## WHAT YOU SHOULD DO
Return every record below exactly; leave out the images.

## INFORMATION SHOWN
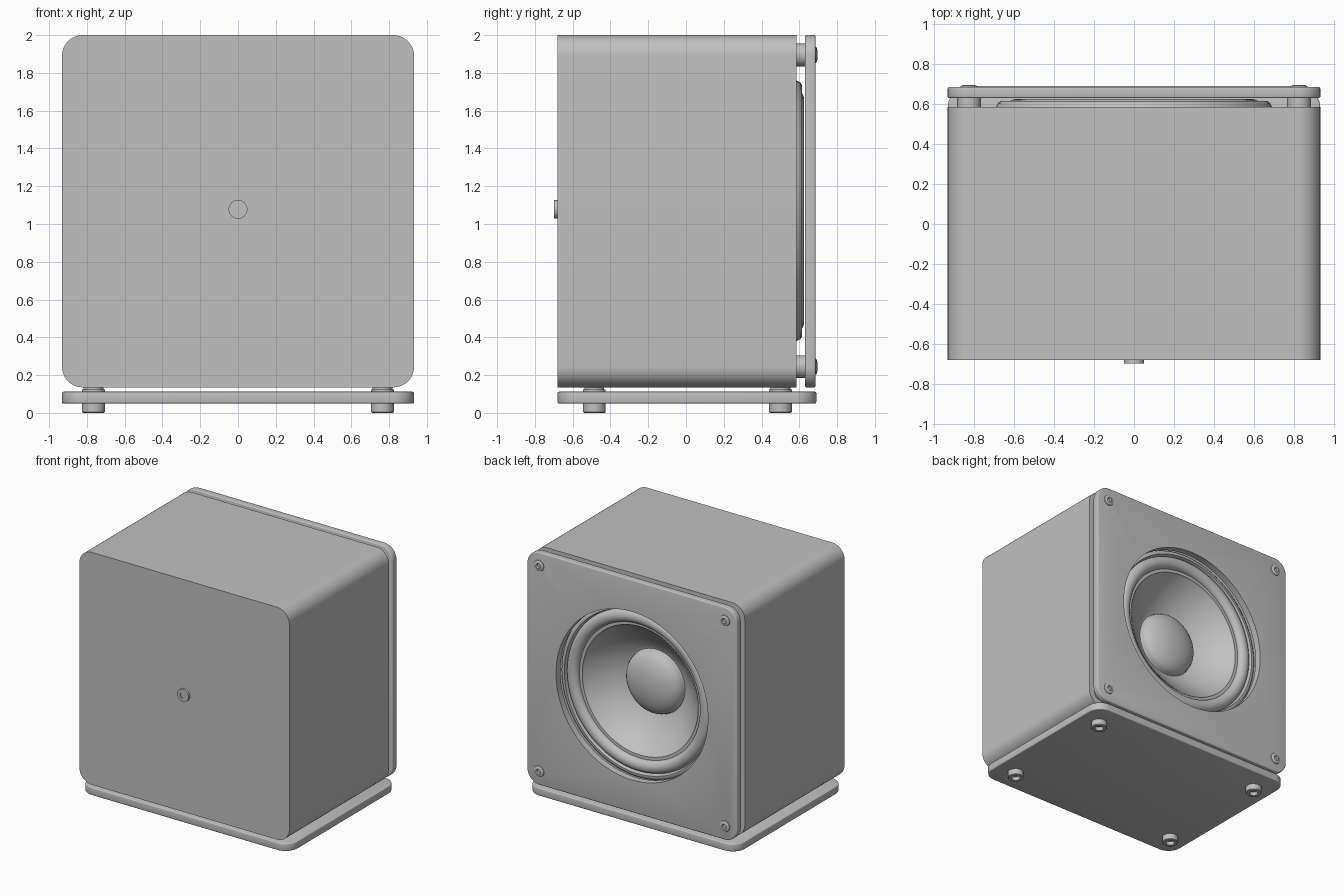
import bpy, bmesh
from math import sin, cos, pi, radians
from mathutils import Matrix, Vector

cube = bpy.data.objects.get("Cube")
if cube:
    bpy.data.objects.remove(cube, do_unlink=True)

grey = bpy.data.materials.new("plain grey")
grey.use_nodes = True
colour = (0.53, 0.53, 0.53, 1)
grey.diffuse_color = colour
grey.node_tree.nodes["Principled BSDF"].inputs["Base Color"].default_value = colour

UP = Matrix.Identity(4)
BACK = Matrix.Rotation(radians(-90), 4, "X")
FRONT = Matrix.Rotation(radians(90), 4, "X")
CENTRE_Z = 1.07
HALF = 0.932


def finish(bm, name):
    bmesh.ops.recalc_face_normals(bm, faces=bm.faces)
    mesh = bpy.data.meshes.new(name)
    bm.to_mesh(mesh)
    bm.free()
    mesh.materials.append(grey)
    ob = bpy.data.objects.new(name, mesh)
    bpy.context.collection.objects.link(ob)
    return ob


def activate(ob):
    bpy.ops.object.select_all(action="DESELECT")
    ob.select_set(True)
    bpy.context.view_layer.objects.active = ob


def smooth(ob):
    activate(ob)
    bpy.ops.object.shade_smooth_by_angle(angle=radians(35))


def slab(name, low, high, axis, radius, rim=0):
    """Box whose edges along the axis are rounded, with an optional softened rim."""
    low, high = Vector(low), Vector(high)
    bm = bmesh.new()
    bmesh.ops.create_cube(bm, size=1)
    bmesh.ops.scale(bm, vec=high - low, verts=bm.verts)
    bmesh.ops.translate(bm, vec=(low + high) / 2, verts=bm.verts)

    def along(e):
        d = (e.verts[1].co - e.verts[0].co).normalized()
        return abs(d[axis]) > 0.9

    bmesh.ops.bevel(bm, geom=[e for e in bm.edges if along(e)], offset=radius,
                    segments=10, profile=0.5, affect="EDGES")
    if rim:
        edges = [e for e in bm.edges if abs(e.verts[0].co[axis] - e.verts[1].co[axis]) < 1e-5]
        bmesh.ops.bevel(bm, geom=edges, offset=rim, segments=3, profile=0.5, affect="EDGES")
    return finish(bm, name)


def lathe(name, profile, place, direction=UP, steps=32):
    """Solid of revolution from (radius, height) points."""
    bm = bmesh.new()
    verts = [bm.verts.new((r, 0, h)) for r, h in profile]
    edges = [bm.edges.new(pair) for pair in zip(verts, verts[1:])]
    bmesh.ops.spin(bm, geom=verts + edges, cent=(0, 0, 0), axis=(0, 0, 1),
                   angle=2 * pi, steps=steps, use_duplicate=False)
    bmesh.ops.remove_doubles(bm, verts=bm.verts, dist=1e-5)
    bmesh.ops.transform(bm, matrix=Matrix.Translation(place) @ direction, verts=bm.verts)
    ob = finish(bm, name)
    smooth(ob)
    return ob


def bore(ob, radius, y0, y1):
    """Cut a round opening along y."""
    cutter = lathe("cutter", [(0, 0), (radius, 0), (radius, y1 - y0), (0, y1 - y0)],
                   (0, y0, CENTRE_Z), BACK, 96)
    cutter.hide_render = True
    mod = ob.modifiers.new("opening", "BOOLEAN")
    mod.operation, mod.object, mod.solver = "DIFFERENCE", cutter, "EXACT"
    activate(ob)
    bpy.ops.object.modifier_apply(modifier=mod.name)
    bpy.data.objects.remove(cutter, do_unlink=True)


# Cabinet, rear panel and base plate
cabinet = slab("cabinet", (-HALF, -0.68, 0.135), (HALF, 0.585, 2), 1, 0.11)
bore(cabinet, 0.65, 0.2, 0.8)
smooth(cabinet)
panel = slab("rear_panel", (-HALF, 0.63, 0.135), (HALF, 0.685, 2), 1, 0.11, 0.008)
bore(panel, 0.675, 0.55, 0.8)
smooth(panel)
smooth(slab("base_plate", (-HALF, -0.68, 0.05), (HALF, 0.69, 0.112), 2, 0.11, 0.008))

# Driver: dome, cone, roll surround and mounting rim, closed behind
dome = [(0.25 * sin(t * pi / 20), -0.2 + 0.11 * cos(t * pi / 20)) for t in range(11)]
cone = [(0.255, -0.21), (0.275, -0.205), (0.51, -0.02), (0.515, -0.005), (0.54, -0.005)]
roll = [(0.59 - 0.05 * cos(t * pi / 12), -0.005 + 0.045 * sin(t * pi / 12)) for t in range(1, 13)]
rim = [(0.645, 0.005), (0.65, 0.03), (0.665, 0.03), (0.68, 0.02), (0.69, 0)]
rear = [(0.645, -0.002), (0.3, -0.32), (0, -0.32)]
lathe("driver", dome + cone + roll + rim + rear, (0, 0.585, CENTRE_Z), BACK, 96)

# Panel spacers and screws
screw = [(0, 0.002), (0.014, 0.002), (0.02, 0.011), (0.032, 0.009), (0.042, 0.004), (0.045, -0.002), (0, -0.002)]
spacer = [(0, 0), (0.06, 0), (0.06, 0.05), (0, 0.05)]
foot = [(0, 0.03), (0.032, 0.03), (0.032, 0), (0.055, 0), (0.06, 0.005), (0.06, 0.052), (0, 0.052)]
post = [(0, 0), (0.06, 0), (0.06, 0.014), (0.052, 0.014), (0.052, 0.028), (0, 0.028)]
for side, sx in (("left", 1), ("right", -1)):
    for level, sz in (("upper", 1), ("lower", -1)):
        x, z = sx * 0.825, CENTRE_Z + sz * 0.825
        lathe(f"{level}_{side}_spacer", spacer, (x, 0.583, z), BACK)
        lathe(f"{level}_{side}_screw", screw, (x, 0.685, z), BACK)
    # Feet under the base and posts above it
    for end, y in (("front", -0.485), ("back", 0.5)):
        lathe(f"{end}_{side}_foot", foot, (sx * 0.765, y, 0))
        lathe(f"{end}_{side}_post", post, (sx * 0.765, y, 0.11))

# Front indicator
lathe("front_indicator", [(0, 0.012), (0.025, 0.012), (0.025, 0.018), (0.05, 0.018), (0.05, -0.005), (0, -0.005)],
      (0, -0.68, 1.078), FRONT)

## EXERCISE ANSWER
import bpy, bmesh
from math import sin, cos, pi, radians
from mathutils import Matrix, Vector

cube = bpy.data.objects.get("Cube")
if cube:
    bpy.data.objects.remove(cube, do_unlink=True)

grey = bpy.data.materials.new("plain grey")
grey.use_nodes = True
colour = (0.53, 0.53, 0.53, 1)
grey.diffuse_color = colour
grey.node_tree.nodes["Principled BSDF"].inputs["Base Color"].default_value = colour

UP = Matrix.Identity(4)
BACK = Matrix.Rotation(radians(-90), 4, "X")
FRONT = Matrix.Rotation(radians(90), 4, "X")
CENTRE_Z = 1.07
HALF = 0.932


def finish(bm, name):
    bmesh.ops.recalc_face_normals(bm, faces=bm.faces)
    mesh = bpy.data.meshes.new(name)
    bm.to_mesh(mesh)
    bm.free()
    mesh.materials.append(grey)
    ob = bpy.data.objects.new(name, mesh)
    bpy.context.collection.objects.link(ob)
    return ob


def activate(ob):
    bpy.ops.object.select_all(action="DESELECT")
    ob.select_set(True)
    bpy.context.view_layer.objects.active = ob


def smooth(ob):
    activate(ob)
    bpy.ops.object.shade_smooth_by_angle(angle=radians(35))


def slab(name, low, high, axis, radius, rim=0):
    """Box whose edges along the axis are rounded, with an optional softened rim."""
    low, high = Vector(low), Vector(high)
    bm = bmesh.new()
    bmesh.ops.create_cube(bm, size=1)
    bmesh.ops.scale(bm, vec=high - low, verts=bm.verts)
    bmesh.ops.translate(bm, vec=(low + high) / 2, verts=bm.verts)

    def along(e):
        d = (e.verts[1].co - e.verts[0].co).normalized()
        return abs(d[axis]) > 0.9

    bmesh.ops.bevel(bm, geom=[e for e in bm.edges if along(e)], offset=radius,
                    segments=10, profile=0.5, affect="EDGES")
    if rim:
        edges = [e for e in bm.edges if abs(e.verts[0].co[axis] - e.verts[1].co[axis]) < 1e-5]
        bmesh.ops.bevel(bm, geom=edges, offset=rim, segments=3, profile=0.5, affect="EDGES")
    return finish(bm, name)


def lathe(name, profile, place, direction=UP, steps=32):
    """Solid of revolution from (radius, height) points."""
    bm = bmesh.new()
    verts = [bm.verts.new((r, 0, h)) for r, h in profile]
    edges = [bm.edges.new(pair) for pair in zip(verts, verts[1:])]
    bmesh.ops.spin(bm, geom=verts + edges, cent=(0, 0, 0), axis=(0, 0, 1),
                   angle=2 * pi, steps=steps, use_duplicate=False)
    bmesh.ops.remove_doubles(bm, verts=bm.verts, dist=1e-5)
    bmesh.ops.transform(bm, matrix=Matrix.Translation(place) @ direction, verts=bm.verts)
    ob = finish(bm, name)
    smooth(ob)
    return ob


def bore(ob, radius, y0, y1):
    """Cut a round opening along y."""
    cutter = lathe("cutter", [(0, 0), (radius, 0), (radius, y1 - y0), (0, y1 - y0)],
                   (0, y0, CENTRE_Z), BACK, 96)
    cutter.hide_render = True
    mod = ob.modifiers.new("opening", "BOOLEAN")
    mod.operation, mod.object, mod.solver = "DIFFERENCE", cutter, "EXACT"
    activate(ob)
    bpy.ops.object.modifier_apply(modifier=mod.name)
    bpy.data.objects.remove(cutter, do_unlink=True)


# Cabinet, rear panel and base plate
cabinet = slab("cabinet", (-HALF, -0.68, 0.135), (HALF, 0.585, 2), 1, 0.11)
bore(cabinet, 0.65, 0.2, 0.8)
smooth(cabinet)
panel = slab("rear_panel", (-HALF, 0.63, 0.135), (HALF, 0.685, 2), 1, 0.11, 0.008)
bore(panel, 0.675, 0.55, 0.8)
smooth(panel)
smooth(slab("base_plate", (-HALF, -0.68, 0.05), (HALF, 0.69, 0.112), 2, 0.11, 0.008))

# Driver: dome, cone, roll surround and mounting rim, closed behind
dome = [(0.25 * sin(t * pi / 20), -0.2 + 0.11 * cos(t * pi / 20)) for t in range(11)]
cone = [(0.255, -0.21), (0.275, -0.205), (0.51, -0.02), (0.515, -0.005), (0.54, -0.005)]
roll = [(0.59 - 0.05 * cos(t * pi / 12), -0.005 + 0.045 * sin(t * pi / 12)) for t in range(1, 13)]
rim = [(0.645, 0.005), (0.65, 0.03), (0.665, 0.03), (0.68, 0.02), (0.69, 0)]
rear = [(0.645, -0.002), (0.3, -0.32), (0, -0.32)]
lathe("driver", dome + cone + roll + rim + rear, (0, 0.585, CENTRE_Z), BACK, 96)

# Panel spacers and screws
screw = [(0, 0.002), (0.014, 0.002), (0.02, 0.011), (0.032, 0.009), (0.042, 0.004), (0.045, -0.002), (0, -0.002)]
spacer = [(0, 0), (0.06, 0), (0.06, 0.05), (0, 0.05)]
foot = [(0, 0.03), (0.032, 0.03), (0.032, 0), (0.055, 0), (0.06, 0.005), (0.06, 0.052), (0, 0.052)]
post = [(0, 0), (0.06, 0), (0.06, 0.014), (0.052, 0.014), (0.052, 0.028), (0, 0.028)]
for side, sx in (("left", 1), ("right", -1)):
    for level, sz in (("upper", 1), ("lower", -1)):
        x, z = sx * 0.825, CENTRE_Z + sz * 0.825
        lathe(f"{level}_{side}_spacer", spacer, (x, 0.583, z), BACK)
        lathe(f"{level}_{side}_screw", screw, (x, 0.685, z), BACK)
    # Feet under the base and posts above it
    for end, y in (("front", -0.485), ("back", 0.5)):
        lathe(f"{end}_{side}_foot", foot, (sx * 0.765, y, 0))
        lathe(f"{end}_{side}_post", post, (sx * 0.765, y, 0.11))

# Front indicator
lathe("front_indicator", [(0, 0.012), (0.025, 0.012), (0.025, 0.018), (0.05, 0.018), (0.05, -0.005), (0, -0.005)],
      (0, -0.68, 1.078), FRONT)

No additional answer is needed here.